What the task requires: Line by line, repeat the material below exactly and skip the images.

___ Source material

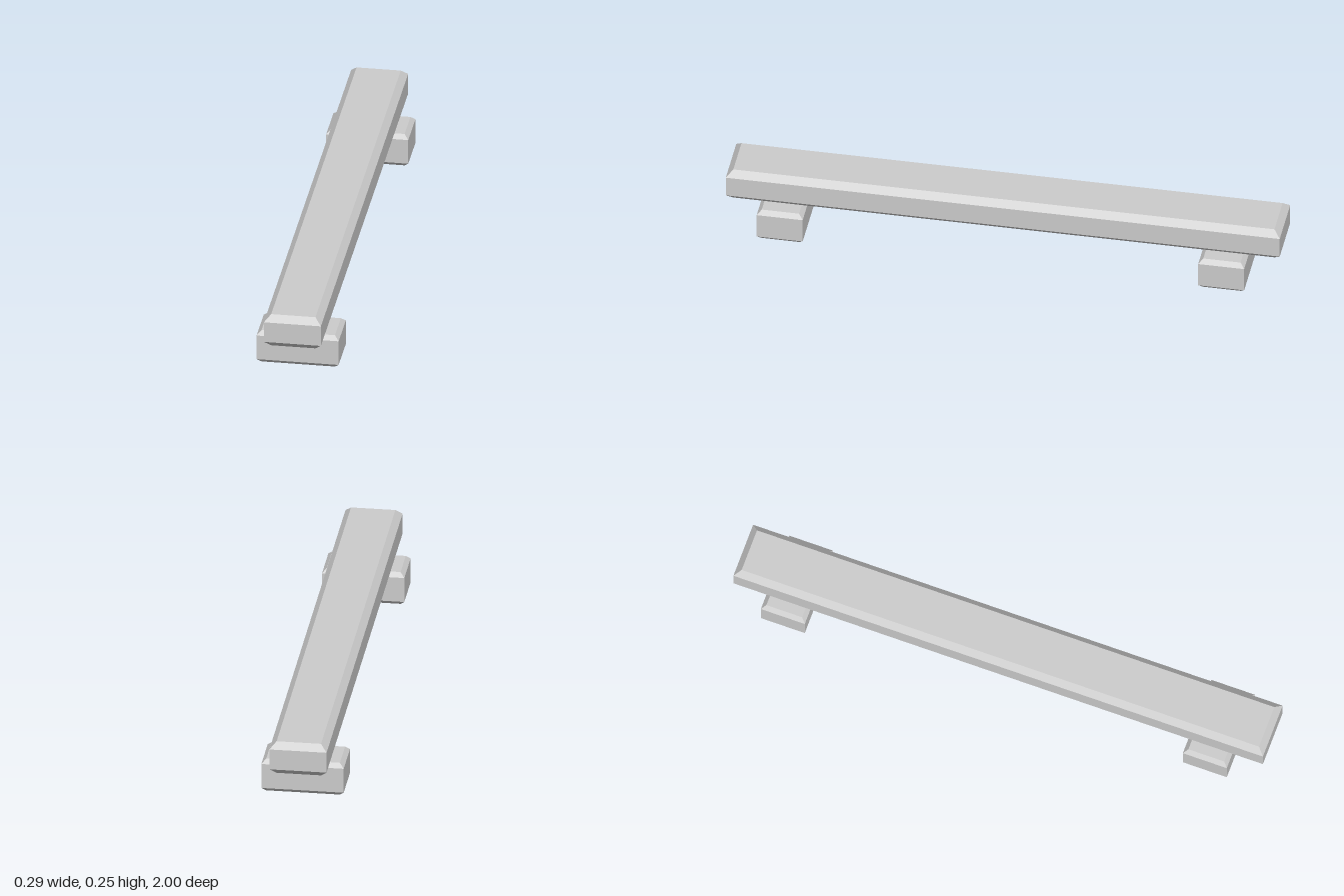
import * as THREE from 'three';

// Box whose top and bottom edges are chamfered; its vertical edges stay sharp
function chamferedBlock(width, height, depth, bevel) {
  const box = new THREE.BoxGeometry(width, height, depth, 1, 3, 1);
  const p = box.attributes.position;
  for (let i = 0; i < p.count; i++) {
    const y = p.getY(i);
    if (Math.abs(y) > height * 0.4) {
      // outer rings move inwards
      p.setX(i, p.getX(i) - Math.sign(p.getX(i)) * bevel);
      p.setZ(i, p.getZ(i) - Math.sign(p.getZ(i)) * bevel);
    } else {
      // middle rings mark where the chamfers begin
      p.setY(i, Math.sign(y) * (height / 2 - bevel));
    }
  }
  const flat = box.toNonIndexed();
  flat.computeVertexNormals();
  return flat;
}

export function createModel() {
  const group = new THREE.Group();
  group.name = 'beamOnFeet';
  const grey = new THREE.MeshStandardMaterial({ color: 0xcccccc });
  grey.name = 'light grey';
  grey.flatShading = true;

  // Long beam
  const beam = new THREE.Mesh(chamferedBlock(0.205, 0.124, 2, 0.023), grey);
  beam.name = 'beam';
  beam.position.y = 0.187;
  group.add(beam);

  // Cross feet, one near each end
  const footGeometry = chamferedBlock(0.295, 0.125, 0.166, 0.0155);
  for (const [name, side] of [['frontFoot', 1], ['backFoot', -1]]) {
    const foot = new THREE.Mesh(footGeometry, grey);
    foot.name = name;
    foot.position.set(0, 0.0625, side * 0.797);
    group.add(foot);
  }
  return group;
}
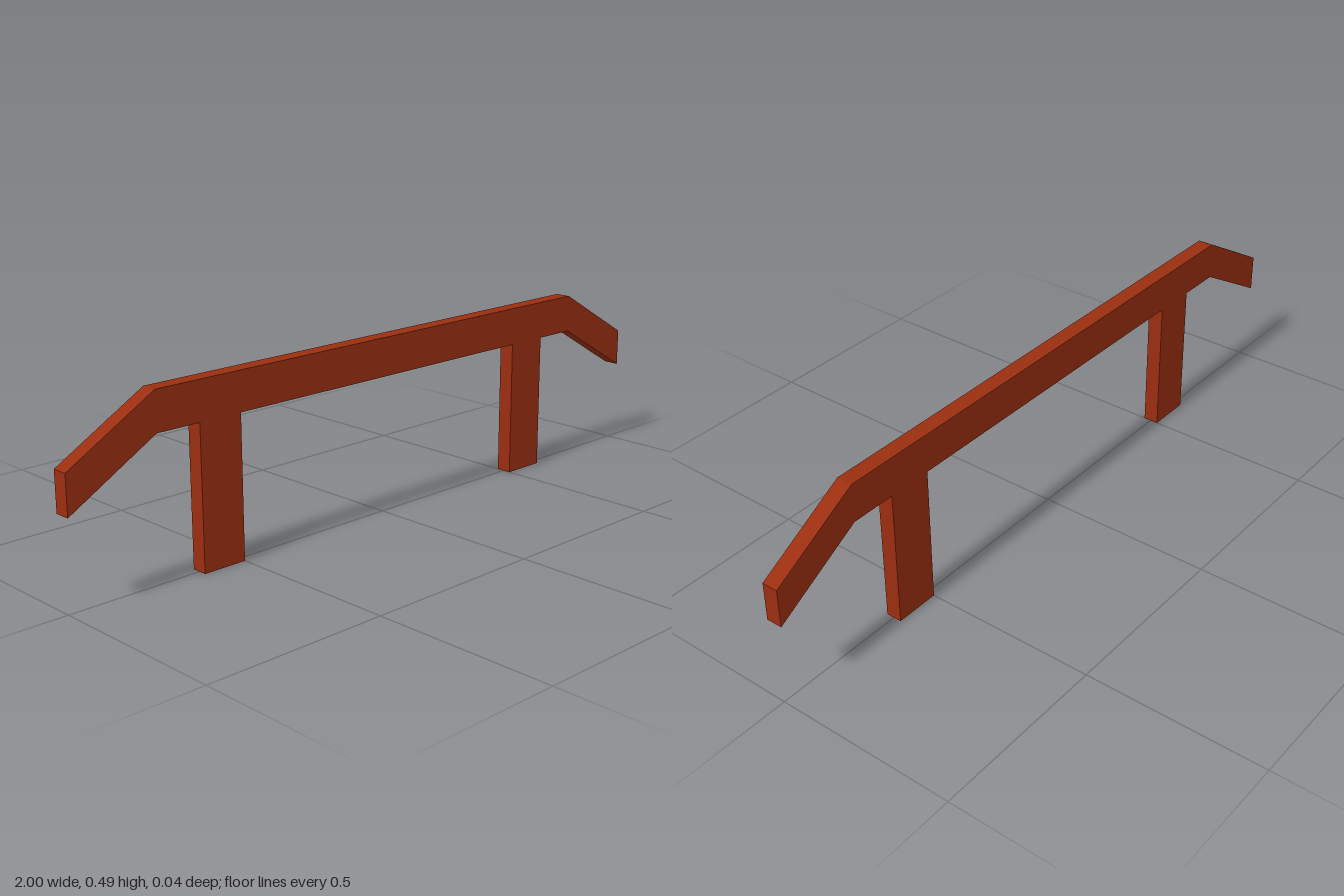
import * as THREE from 'three';

const DEPTH = 0.044;

export function createModel() {
  const group = new THREE.Group();
  const paint = new THREE.MeshStandardMaterial({ color: 0x9a2e10 });
  paint.name = 'rust red paint';

  // Top rail: level in the middle, sloping down at both ends
  const shape = new THREE.Shape([
    [-1, 0.238], [-0.75, 0.382], [0.75, 0.382], [1, 0.238],
    [1, 0.343], [0.75, 0.487], [-0.75, 0.487], [-1, 0.343],
  ].map(([x, y]) => new THREE.Vector2(x, y)));
  const railGeometry = new THREE.ExtrudeGeometry(shape, { depth: DEPTH, bevelEnabled: false });
  railGeometry.translate(0, 0, -DEPTH / 2);
  const rail = new THREE.Mesh(railGeometry, paint);
  rail.name = 'rail';
  group.add(rail);

  // Two posts, flush with the rail faces
  const postGeometry = new THREE.BoxGeometry(0.125, 0.382, DEPTH);
  for (const [name, side] of [['leftPost', 1], ['rightPost', -1]]) {
    const post = new THREE.Mesh(postGeometry, paint);
    post.name = name;
    post.position.set(side * 0.5625, 0.191, 0);
    group.add(post);
  }
  return group;
}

______

Result below:
import * as THREE from 'three';

// Box whose top and bottom edges are chamfered; its vertical edges stay sharp
function chamferedBlock(width, height, depth, bevel) {
  const box = new THREE.BoxGeometry(width, height, depth, 1, 3, 1);
  const p = box.attributes.position;
  for (let i = 0; i < p.count; i++) {
    const y = p.getY(i);
    if (Math.abs(y) > height * 0.4) {
      // outer rings move inwards
      p.setX(i, p.getX(i) - Math.sign(p.getX(i)) * bevel);
      p.setZ(i, p.getZ(i) - Math.sign(p.getZ(i)) * bevel);
    } else {
      // middle rings mark where the chamfers begin
      p.setY(i, Math.sign(y) * (height / 2 - bevel));
    }
  }
  const flat = box.toNonIndexed();
  flat.computeVertexNormals();
  return flat;
}

export function createModel() {
  const group = new THREE.Group();
  group.name = 'beamOnFeet';
  const grey = new THREE.MeshStandardMaterial({ color: 0xcccccc });
  grey.name = 'light grey';
  grey.flatShading = true;

  // Long beam
  const beam = new THREE.Mesh(chamferedBlock(0.205, 0.124, 2, 0.023), grey);
  beam.name = 'beam';
  beam.position.y = 0.187;
  group.add(beam);

  // Cross feet, one near each end
  const footGeometry = chamferedBlock(0.295, 0.125, 0.166, 0.0155);
  for (const [name, side] of [['frontFoot', 1], ['backFoot', -1]]) {
    const foot = new THREE.Mesh(footGeometry, grey);
    foot.name = name;
    foot.position.set(0, 0.0625, side * 0.797);
    group.add(foot);
  }
  return group;
}
import * as THREE from 'three';

const DEPTH = 0.044;

export function createModel() {
  const group = new THREE.Group();
  const paint = new THREE.MeshStandardMaterial({ color: 0x9a2e10 });
  paint.name = 'rust red paint';

  // Top rail: level in the middle, sloping down at both ends
  const shape = new THREE.Shape([
    [-1, 0.238], [-0.75, 0.382], [0.75, 0.382], [1, 0.238],
    [1, 0.343], [0.75, 0.487], [-0.75, 0.487], [-1, 0.343],
  ].map(([x, y]) => new THREE.Vector2(x, y)));
  const railGeometry = new THREE.ExtrudeGeometry(shape, { depth: DEPTH, bevelEnabled: false });
  railGeometry.translate(0, 0, -DEPTH / 2);
  const rail = new THREE.Mesh(railGeometry, paint);
  rail.name = 'rail';
  group.add(rail);

  // Two posts, flush with the rail faces
  const postGeometry = new THREE.BoxGeometry(0.125, 0.382, DEPTH);
  for (const [name, side] of [['leftPost', 1], ['rightPost', -1]]) {
    const post = new THREE.Mesh(postGeometry, paint);
    post.name = name;
    post.position.set(side * 0.5625, 0.191, 0);
    group.add(post);
  }
  return group;
}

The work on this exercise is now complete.